(4) Anthony de Mello's View of How Change Occurs (When It Does Occur)
In the posthumously published book THE WAY TO LOVE (1992), Anthony de Mello explains and delineates his view of how deep change proceeds to occur in a person, when it does occur.
Pages 53-54: "There are two sources for change within you. One is the cunningness of your ego that pushes you into making efforts to become something other than you are meant to be so that it can give itself a boost, so that it can glorify itself. The other is the wisdom of Nature. Thanks to this wisdom you become aware, you understand it. That is all you do, leaving the change -- [the] type, the manner, the speed, the time of change -- to Reality and to Nature."
Pages 56-57: "Think of some change that you wish to bring about in your life or in your personality. Are you attempting to force this change on your nature through effort and through the desire to become something that your ego has planned? . . . Or are you content to study, observe, understand, be aware of your present state and problems, without pushing, without forcing things that your ego desires, leaving to Reality to effect changes according to Nature's plans, not yours?"
Pages 59-63: "You are always dissatisfied with yourself, always wanting to change yourself. So you are full of violence and self-intolerance which only grows with every effort that you make to change yourself. So any change you achieve is always accompanied by inner conflict. And you suffer when you see others achieve what you have not and become what you are not.

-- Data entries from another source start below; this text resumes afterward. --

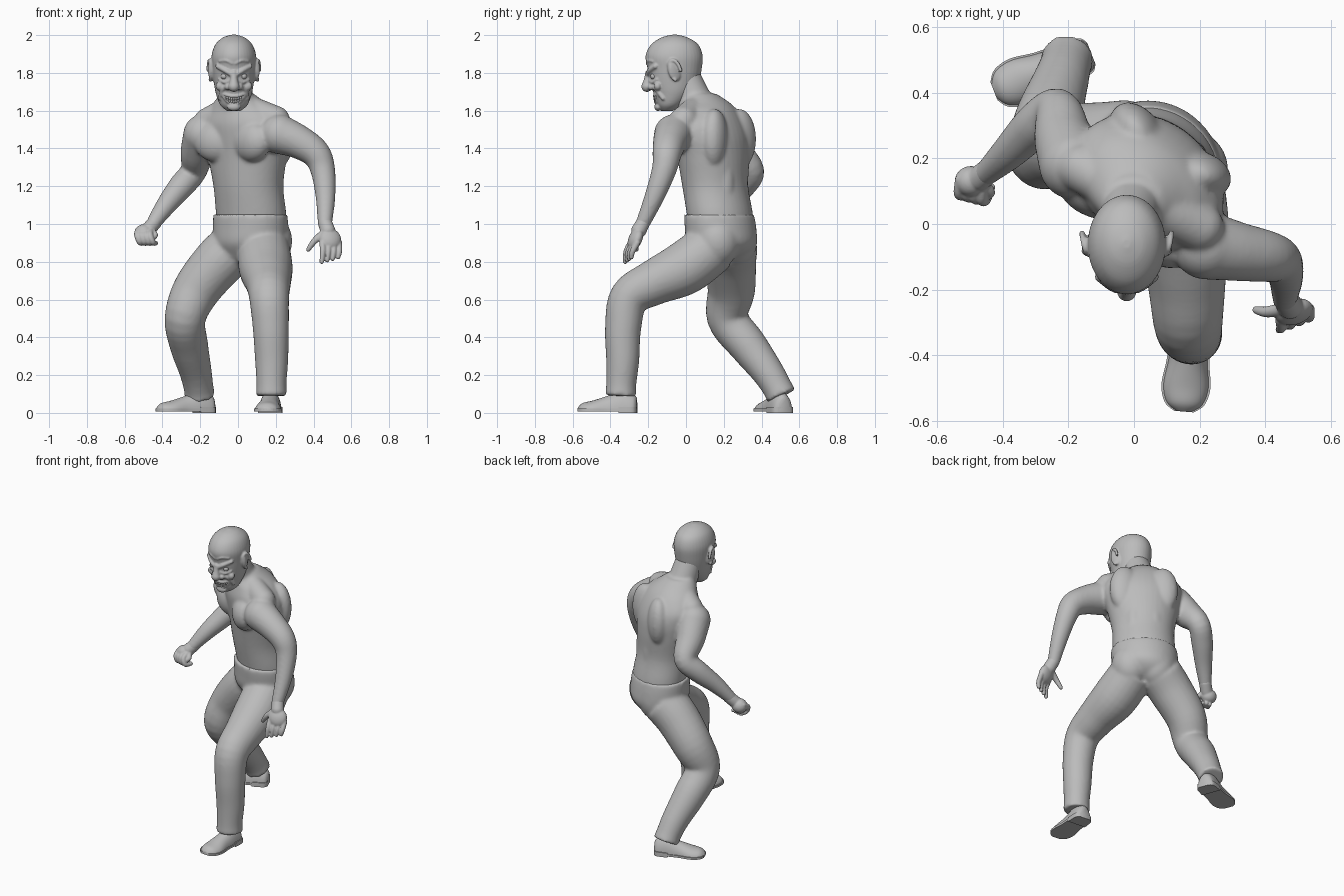
import bpy, bmesh, math
from mathutils import Vector, Matrix, Euler

default_cube = bpy.data.objects.get("Cube")
if default_cube:
    bpy.data.objects.remove(default_cube, do_unlink=True)

clay = bpy.data.materials.new("clay_grey")
clay.use_nodes = True
clay.diffuse_color = (0.5, 0.5, 0.5, 1)
clay.node_tree.nodes["Principled BSDF"].inputs["Base Color"].default_value = clay.diffuse_color

YAW = -0.6  # turn of the torso and hips
SIDES = (-1, 1)


def spline(rows, steps=5):
    """Smoothly resample rows of numbers."""
    result = []
    for i in range(len(rows) - 1):
        before, start = rows[max(i - 1, 0)], rows[i]
        end, after = rows[i + 1], rows[min(i + 2, len(rows) - 1)]
        for k in range(steps):
            t = k / steps
            result.append([
                b + 0.5 * t * (c - a + t * (2 * a - 5 * b + 4 * c - d + t * (3 * (b - c) + d - a)))
                for a, b, c, d in zip(before, start, end, after)])
    result.append(list(rows[-1]))
    return result


def loft(bm, rings):
    loops = [[bm.verts.new(p) for p in ring] for ring in rings]
    count = len(loops[0])
    for low, high in zip(loops, loops[1:]):
        for i in range(count):
            j = (i + 1) % count
            bm.faces.new((low[i], low[j], high[j], high[i]))
    bm.faces.new(loops[0][::-1])
    bm.faces.new(loops[-1])


def circle(count=24):
    return [(math.cos(math.tau * i / count), math.sin(math.tau * i / count)) for i in range(count)]


def ball(bm, place, radii, turn=(0, 0, 0)):
    matrix = Matrix.LocRotScale(Vector(place), Euler(turn), Vector(radii))
    bmesh.ops.create_uvsphere(bm, u_segments=24, v_segments=16, radius=1, matrix=matrix)


def tube(bm, rows, round_ends=True):
    """Limb through rows of x, y, z, radius."""
    rows = spline(rows)
    points = [Vector(r[:3]) for r in rows]
    rings, side, last = [], None, None
    for i, p in enumerate(points):
        along = (points[min(i + 1, len(points) - 1)] - points[max(i - 1, 0)]).normalized()
        if side is None:
            side = along.orthogonal().normalized()
        else:
            side.rotate(last.rotation_difference(along))
        last = along
        other = along.cross(side)
        rings.append([p + (side * c + other * s) * rows[i][3] for c, s in circle()])
    loft(bm, rings)
    if round_ends:
        for row in (rows[0], rows[-1]):
            ball(bm, row[:3], [row[3]] * 3)


def stack(bm, rows, yaw=0.0):
    """Level ellipses from rows of x, y, z, half width, half depth."""
    turn = Matrix.Rotation(yaw, 3, 'Z')
    loft(bm, [[Vector(r[:3]) + turn @ Vector((c * r[3], s * r[4], 0)) for c, s in circle(40)]
              for r in spline(rows)])


def finish(name, bm, voxel=0.0, smooth=4):
    bmesh.ops.recalc_face_normals(bm, faces=bm.faces)
    mesh = bpy.data.meshes.new(name)
    bm.to_mesh(mesh)
    bm.free()
    mesh.materials.append(clay)
    obj = bpy.data.objects.new(name, mesh)
    bpy.context.collection.objects.link(obj)
    bpy.ops.object.select_all(action='DESELECT')
    obj.select_set(True)
    bpy.context.view_layer.objects.active = obj
    if voxel:
        blend = obj.modifiers.new("blend", 'REMESH')
        blend.mode = 'VOXEL'
        blend.voxel_size = voxel
        relax = obj.modifiers.new("relax", 'SMOOTH')
        relax.iterations = smooth
        for title in ("blend", "relax"):
            bpy.ops.object.modifier_apply(modifier=title)
    bpy.ops.object.shade_smooth_by_angle(angle=math.radians(50))


def on_body(across, forward, z):
    spot = Matrix.Rotation(YAW, 3, 'Z') @ Vector((across, -forward, 0))
    return spot + Vector((0.045, 0.13, z))


# Bare torso with both arms
bm = bmesh.new()
stack(bm, [(.075, .19, .96, .19, .16), (.069, .178, 1.06, .195, .165), (.055, .155, 1.2, .194, .165),
           (.05, .145, 1.35, .222, .175), (.047, .132, 1.45, .245, .18), (.038, .118, 1.53, .245, .172),
           (.025, .11, 1.6, .195, .148), (.008, .098, 1.645, .14, .125), (-.005, .07, 1.69, .088, .09)], YAW)
for s in SIDES:
    ball(bm, on_body(s * .112, .118, 1.435), (.122, .078, .108), (0, 0, YAW - s * .25))  # chest
    ball(bm, on_body(s * .115, -.105, 1.45), (.1, .07, .16), (0, 0, YAW + s * .3))  # shoulder blade
    ball(bm, on_body(s * .06, -.125, 1.19), (.06, .06, .24), (0, 0, YAW))  # lower back
tube(bm, [(.01, .08, 1.58, .1), (-.01, .04, 1.67, .09), (-.02, 0, 1.76, .085)])  # neck
tube(bm, [(0, .08, 1.635, .07), (.2, -.01, 1.55, .075)])  # left shoulder slope
tube(bm, [(0, .08, 1.635, .07), (-.16, .17, 1.54, .075)])  # right shoulder slope
tube(bm, [(.22, -.065, 1.475, .105), (.32, -.085, 1.435, .09), (.41, -.1, 1.375, .078),
          (.448, -.115, 1.29, .066), (.463, -.165, 1.15, .053), (.46, -.23, 1.0, .038)])
tube(bm, [(-.185, .18, 1.475, .105), (-.215, .26, 1.38, .09), (-.235, .345, 1.28, .07),
          (-.3, .3, 1.2, .068), (-.38, .22, 1.1, .054), (-.45, .155, 1.0, .038)])
finish("torso_and_arms", bm, .01, 6)

# Trousers
bm = bmesh.new()
stack(bm, [(.065, .175, 1.05, .206, .175), (.067, .183, .98, .208, .18), (.065, .19, .9, .2, .178),
           (.045, .2, .84, .16, .14), (.02, .19, .79, .08, .08)], YAW)
for s in SIDES:
    ball(bm, on_body(s * .08, -.1, .91), (.12, .12, .14), (0, 0, YAW))  # buttock
tube(bm, [(.133, .15, .885, .138), (.147, -.005, .768, .143), (.16, -.17, .69, .121),
          (.165, -.3, .61, .106), (.174, -.333, .45, .096), (.178, -.335, .28, .088),
          (.177, -.343, .15, .08), (.177, -.345, .09, .083)], False)
tube(bm, [(-.01, .24, .88, .14), (-.1, .235, .8, .137), (-.22, .24, .65, .126),
          (-.28, .22, .5, .109), (-.26, .325, .36, .102), (-.225, .43, .22, .086),
          (-.208, .485, .13, .079), (-.203, .505, .09, .082)], False)
finish("trousers", bm, .01, 9)

# Shoes: rounded upper, flat sole and heel block
PROFILE = [(0, .03, .08), (.06, .052, .1), (.25, .058, .12), (.5, .06, .09),
           (.75, .07, .065), (.92, .056, .052), (1, .025, .03)]
for name, heel, toe in (("left_shoe", (.178, -.26), (.152, -.572)),
                        ("right_shoe", (-.13, .52), (-.427, .405))):
    bm = bmesh.new()
    start, run = Vector((*heel, 0)), Vector((*toe, 0)) - Vector((*heel, 0))
    side = Vector((-run.y, run.x, 0)).normalized()
    rows = spline(PROFILE)
    arc = [math.pi * i / 14 for i in range(15)]
    loft(bm, [[start + run * t + side * w * math.cos(a) + Vector((0, 0, .012 + (h - .012) * math.sin(a)))
               for a in arc] for t, w, h in rows])
    for part, top in ((rows, .022), (rows[:12], .03)):
        bottom = .008 if part is rows else 0
        edge = [start + run * t + side * (w + .005) for t, w, h in part]
        edge += [start + run * t - side * (w + .005) for t, w, h in reversed(part)]
        loft(bm, [[p + Vector((0, 0, z)) for p in edge] for z in (bottom, top)])
    finish(name, bm)

# Open left hand
bm = bmesh.new()
tube(bm, [(.46, -.225, 1.01, .037), (.475, -.25, .965, .04)])
ball(bm, (.488, -.268, .92), (.06, .034, .06), (-.4, 0, .3))
for i in range(4):
    x, y = .447 + .029 * i, -.292 + .011 * i
    tube(bm, [(x, y, .9, .017), (x + .002, y - .024, .855, .015), (x - .004, y - .03, .8 + .008 * i, .012)])
tube(bm, [(.45, -.26, .95, .02), (.405, -.268, .91, .017), (.372, -.262, .865, .012)])
finish("left_hand", bm, .005, 2)

# Clenched right hand
bm = bmesh.new()
tube(bm, [(-.44, .165, 1.01, .038), (-.47, .14, .975, .039)])
ball(bm, (-.497, .13, .952), (.05, .047, .047))
for i in range(4):
    x, y = -.53 + .023 * i, .115 - .006 * i
    tube(bm, [(x, y + .02, .967, .016), (x - .004, y - .022, .94, .016),
              (x + .01, y - .024, .903, .015), (x + .025, y + .015, .898, .013)])
tube(bm, [(-.46, .125, .965, .017), (-.438, .095, .94, .015), (-.465, .078, .915, .012)])
finish("right_hand", bm, .005, 2)

# Head
MID = -.022
HEAD = [(MID, -.1, 1.598, .035, .03), (MID, -.086, 1.63, .072, .068), (MID, -.066, 1.69, .095, .105),
        (MID, -.062, 1.75, .106, .13), (MID, -.06, 1.82, .115, .143), (MID, -.063, 1.89, .118, .151),
        (MID, -.06, 1.95, .098, .125), (MID, -.06, 1.987, .058, .07), (MID, -.06, 2.002, .012, .015)]


def on_face(across, z, out=0.0):
    row = min(spline(HEAD, 20), key=lambda r: abs(r[2] - z))
    bulge = math.sqrt(max(0, 1 - (across / row[3]) ** 2))
    return (MID + across, row[1] - row[4] * bulge - out, z)


def ridge(bm, spots, radius, out=0.0):
    tube(bm, [(*on_face(a, z, out), radius) for a, z in spots])


bm = bmesh.new()
stack(bm, HEAD)
tube(bm, [(*on_face(0, 1.8), .016), (*on_face(0, 1.765, .008), .02), (*on_face(0, 1.728, .022), .029)])  # nose
ball(bm, on_face(0, 1.62), (.036, .02, .022))  # chin
for s in SIDES:
    ball(bm, on_face(s * .03, 1.725, .004), (.018, .02, .017))  # nostril
    ridge(bm, [(s * .014, 1.793), (s * .045, 1.812), (s * .085, 1.835)], .013, .002)  # brow
    ridge(bm, [(s * .025, 1.757), (s * .05, 1.75), (s * .078, 1.765)], .008)  # eye bag
    ridge(bm, [(s * .03, 1.735), (s * .06, 1.71), (s * .074, 1.665)], .011)  # cheek fold
    ball(bm, on_face(s * .073, 1.73), (.024, .02, .024))  # cheek
    ridge(bm, [(s * .01, 1.85), (s * .04, 1.865), (s * .075, 1.862)], .007, -.002)  # forehead crease
    ear = Vector((MID + s * .12, -.06, 1.81))
    ball(bm, ear, (.012, .034, .055), (.25, 0, s * .4))
    rim = [(ear.x + s * (.008 + .008 * c), -.058 + .03 * c - .012 * t, 1.813 + .054 * t, .009)
           for c, t in circle(10)]
    tube(bm, rim[:8])  # ear rim
for middle, corner in ((1.676, 1.693), (1.636, 1.685)):
    ridge(bm, [(a * .062, middle + (corner - middle) * a * a) for a in (-1, -.5, 0, .5, 1)], .008, .001)
finish("head", bm, .0055, 2)

# Eyes and teeth
bm = bmesh.new()
for s in SIDES:
    ball(bm, on_face(s * .05, 1.782, -.012), (.019, .018, .017))
finish("eyes", bm)
bm = bmesh.new()
for i in range(-4, 5):
    a = i * .0115
    for base, lift in ((1.664, 5), (1.648, 10)):
        ball(bm, on_face(a, base + lift * a * a, .002), (.0065, .007, .01))
finish("teeth", bm)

"Now suppose you desisted from all efforts to change yourself, and from all self-dissatisfaction, would you then be doomed to go to sleep having passively accepted everything in you and around you? There is another way besides laborious self-pushing on the one hand and stagnant acceptance on the other. It is the way of self-understanding. This is far from easy because to understand what you are requires complete freedom from all desire to change what you are into something else.
"If what you attempt is not to change yourself but to observe yourself, to study every one of your reactions to people and things, without judgment or condemnation or desire to reform yourself, your observation will be nonselective, comprehensive, never fixed on rigid conclusions, always open and fresh from moment to moment. Then you will notice a marvelous thing happening within you: You will be flooded with the light of awareness, you will become transparent and transformed.
"[T]he transforming light of awareness brushes aside your scheming, self-seeking ego to give Nature full rein to bring about the kind of change that she produces in the rose: artless, graceful, unself-conscious, wholesome, untainted by inner conflict.
(Note: You can view every article as one long page if you sign up as an Advocate Member, or higher).